Whether you qualify for the CRB, Canada Recovery Caregiving Benefit (CRCB) or the Canada Recovery Sickness Benefit (CRSB)getting into the habit of seeking out employment opportunities as a young person can help us discover where we might fit in the workforce and see ourselves in the long run.
While there’s no one quick fix or solution to unemployment during these unprecedented times, here are some tips to help ease into the job searching and career building process.
Connect, connect, connect
McGill University’s Career Planning Service (CaPS) note in their “How To Find Jobs guide” that the majority of available jobs are not publicly advertised.
The 2014 recent CaPS destination survey at McGill highlights successful job seekers found opportunities through networking.
If you are a current student at university, take advantage of office hours and other events where you can connect with professors, peers and other professionals who may be able to mentor you, offer advice and/or speak to their own career journey.
If you are a current student, look into work study programs to see if you’re eligible for university jobs. Work study programs are a great opportunity to build connections and pursue work in your area of interest.
If you’re a current student, you’re also likely to have higher priority for acquiring work on campus. Don’t be afraid to reach out to your professors to offer research or admin support.
The Government of Canada has recently rolled out a recruitment campaign for graduates interested in administrative services; procurement, project management and real property; or access to information and privacy analysis.
Recruitment for the Federal Student Work Experience Program (FSWEP) is also ongoing. If you are a student interested in a career in public service, be on the lookout for student and graduate employment opportunities announced by the Federal Government.
In conducting my own searches, I’ve also found that grocery stores, cafes and call centres are also frequently hiring during the pandemic and would be great places to look for immediate part-time/ temporary work to support nances.
Creating applications is something to get used to as you enter the world of work. Not to fear — submit an application even if you think you’re not completely qualified. Sometimes job qualifications are not the be all and end all and can be negotiated. Whether you get an interview or not, it’s good practice to apply.
Asking colleagues and professionals in your field — even friends — to review your application can make a huge difference! Make the time to ask others to give feedback before submitting your applications.
A job is a job: Part of the routine, not your whole life
A friendly reminder that although financial stability is extremely valuable, having a job is not the goal of life. It’s one part of our lives, amongst many others. Your worth and value as a human being is not tied to how much money you make or what your job title is.
Though finding work may be a top priority right now (and rightly so), it’s important to establish a balanced routine that will continue to motivate you to persevere, find a good fit and think about building your career. The 2014 CaPS destination survey also states that it can take up to six months for recent undergraduates to secure employment.
Whether you have the luxury of time or not, holding onto the idea that getting any job will fix our lives does a disservice to ourselves. Making job searching a part of your day-to-day routine is important along with engaging with selfcare, keeping up with friends and family and resting. And while it may seem obvious, letting your family, friends and other colleagues know that you’re looking for work is a great way to expand your ability to find opportunities.

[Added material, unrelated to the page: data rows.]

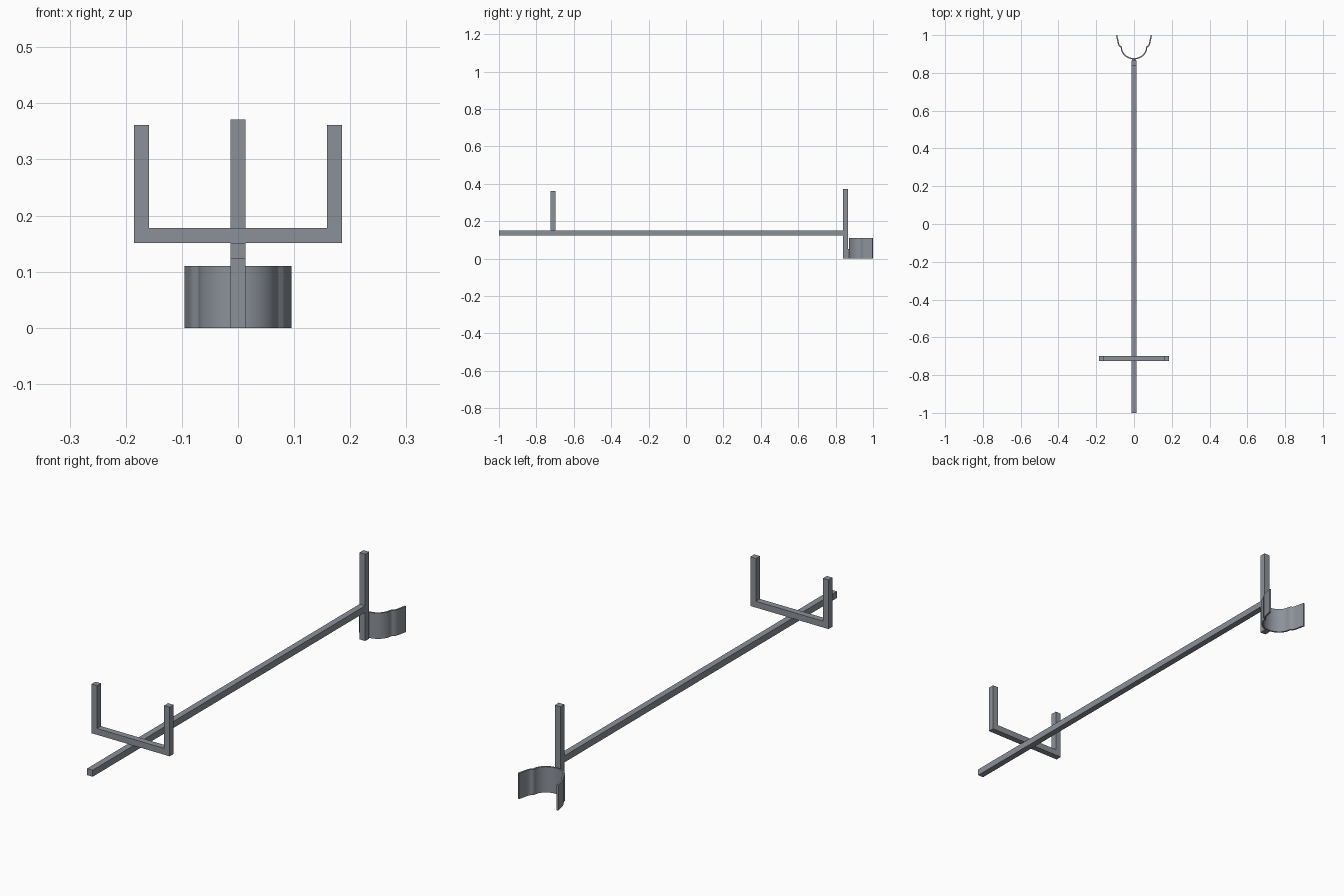
import bpy, bmesh, math

if "Cube" in bpy.data.objects:
    bpy.data.objects.remove(bpy.data.objects["Cube"])

W = 0.0266  # square tube width
steel = bpy.data.materials.new("dark_steel")
steel.diffuse_color = (0.26, 0.285, 0.32, 1)
steel.use_nodes = True
steel.node_tree.nodes["Principled BSDF"].inputs["Base Color"].default_value = steel.diffuse_color


def make(name, bm):
    """Turn a bmesh into a steel object."""
    mesh = bpy.data.meshes.new(name)
    bm.to_mesh(mesh)
    bm.free()
    mesh.materials.append(steel)
    ob = bpy.data.objects.new(name, mesh)
    bpy.context.collection.objects.link(ob)
    return ob


def box(name, x, y, z):
    """Box from (min, max) ranges."""
    bm = bmesh.new()
    bmesh.ops.create_cube(bm, size=1)
    for v in bm.verts:
        v.co = [(a + b) / 2 + c * (b - a) for (a, b), c in zip((x, y, z), v.co)]
    return make(name, bm)


h = W / 2
# Long bar, rear post and the small tab joining it to the clamp
box("main_bar", (-h, h), (-1, 0.842), (0.123, 0.151))
box("rear_post", (-h, h), (0.84, 0.84 + W), (0, 0.371))
box("clamp_tab", (-0.008, 0.008), (0.862, 0.876), (0, 0.05))

# U-shaped front cradle
cy = (-0.725, -0.725 + W)
box("cradle_base", (-0.185, 0.185), cy, (0.151, 0.178))
for side, name in ((-1, "cradle_arm_left"), (1, "cradle_arm_right")):
    xs = sorted((side * 0.185, side * (0.185 - W)))
    box(name, xs, cy, (0.178, 0.361))

# Clamp: half-round sheet with flared lips
half = [(0.067 * math.sin(a), 0.936 - 0.061 * math.cos(a))
        for a in (math.radians(88) * i / 12 for i in range(13))]
half += [(0.070, 0.939), (0.077, 0.943), (0.081, 0.951), (0.084, 0.963),
         (0.088, 0.98), (0.092, 0.999)]
path = [(-x, y) for x, y in reversed(half[1:])] + half
bm = bmesh.new()
rows = [[bm.verts.new((x, y, z)) for x, y in path] for z in (0, 0.11)]
for i in range(len(path) - 1):
    bm.faces.new((rows[0][i], rows[0][i + 1], rows[1][i + 1], rows[1][i]))
clamp = make("clamp", bm)
bpy.ops.object.select_all(action='DESELECT')
bpy.context.view_layer.objects.active = clamp
clamp.select_set(True)
solid = clamp.modifiers.new("thickness", 'SOLIDIFY')
solid.thickness = 0.007
solid.offset = 0
bpy.ops.object.modifier_apply(modifier=solid.name)
bpy.ops.object.shade_smooth_by_angle(angle=math.radians(35))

Some weeks or months may feel impossible, but if we get too hard on ourselves, we may close off our ability to get creative with our searches and expand our understanding of what work could look like for us as individuals. If we are in a position to do so, it’s completely okay to take a break so we can rethink where our skills, passions and experience lie, what kinds of jobs or experiences would serve our goals and where we can work in the meantime to support ourselves during the process.
What is your desired industry?
Personally, I’ve found the “Quick Guide to the World of Work” from McGill’s Career Planning Service very helpful in understanding the world of work and redefining my own job search process. Check out the diagram to see what sector you might find yourself in!
Building a career
When entering the workforce as a young person, it’s entirely possible (and normal) that we may take a job that doesn’t work out, for a variety of reasons, pandemic-related or not. Although it may take weeks or months, soon enough, shifts begin to happen. When we get in the habit of seriously considering our skills, strengths, experience, passions and areas of development, we get a clearer picture of our skillset, ability and life goals.
As much as this can be a daunting task, it can also be exciting to learn more about ourselves. It’s less about “having it all figured out” and more about “who am I?”. In my experience, practicing this kind of reframing of thoughts from a more fear-based mind to a more inquisitive mind helps me gain greater understanding about what I bring to the table and, more importantly, what the table is exactly.
A useful tool for practicing this reframing is researching and connecting with others who are where we think we want to be career-wise as they can provide great insight into how we might see ourselves reaching similar goals. Not only does this help us to expand our network in our desired field, but through conversations we can learn about the kinds of jobs that intersect with our skills and passions, let people know we are looking for work and even possibly receive suggestions and resources for moving forward.
Personally, I’ve had many positive experiences reaching out to people in different areas I might liketo edge my way into. I’ve found that, generally, people are more than willing to share their stories and give advice. If you’re a current student, consulting with your school’s career counseling services, info sessions or workshops may also be helpful.
Things take time, mind the grind
Being unemployed during a pandemic is rightfully overwhelming; know that your feelings are valid. Though, it is my belief that no matter the situation, there are ebbs and ows to anything in life. Some days we may not be motivated to do anything and would do well to listen to those signals from our bodies. If we wake up exhausted, maybe we need extra sleep. If we feel sad and defeated, maybe we need a boost of joy by engaging in things we like to do.
There’s power in getting to know what makes us joyful, what feeds our spirit. If we expect ourselves to be on all-day every day, we may start to feel stuck and unhappy. Breaking up our routine through simple spontaneous activities can make a world of difference for our mind, body, heart and soul.
When working from home I personally find it helpful to set timers. When the timer is set, I do my best to focus on the task at hand for that period of time. When the timer goes off, this positively reinforces that I have accomplished an amount of work (whether large or small) and allows me to take a break and check-in with myself (do I feel like I’m in a groove? Set another timer? Could I use a longer break?). Timers are great because they are less structured and rigid than having a set routine for each day which, after a while, may feel constricting, monotonous and unpleasant.
As a recent graduate, I can relate to a lot of the anxiety and fear surrounding securing employment and starting a career as a young person. If there were a final piece of advice I could offer, it would be to find ways to train your mind to be exible about work. Not all amazing opportunities in your field of interest will be paid (at first), or will be stable, full- time employment. Having the patience to understand this is half the battle.
Knowing it can take months for recent graduates to secure employment in their field of interest, it’s important to be extra kind to ourselves and find ways to cultivate joy.
Finding positive ways to keep our minds relaxed and motivated is a lifelong journey. We must prioritize our health and wellbeing no matter where we’re at in our lives. And let me let you in on a little secret – no one has it all together! So be patient, be kind and rest when you need it, whenever you can.
About the author
Simone Côté is a Canada-based interdisciplinary arts-based researcher, arts facilitator, and mental health advocate. She holds a Master of Arts in Education & Society from McGill University, specializing in arts-based inquiry, mental health/identity and qualitative research methods/analyses. Côté is an independently motivated community-engaged scholar and instructor, exploring the intersection of creativity, health and wellbeing in academic and community contexts and through her social media platform.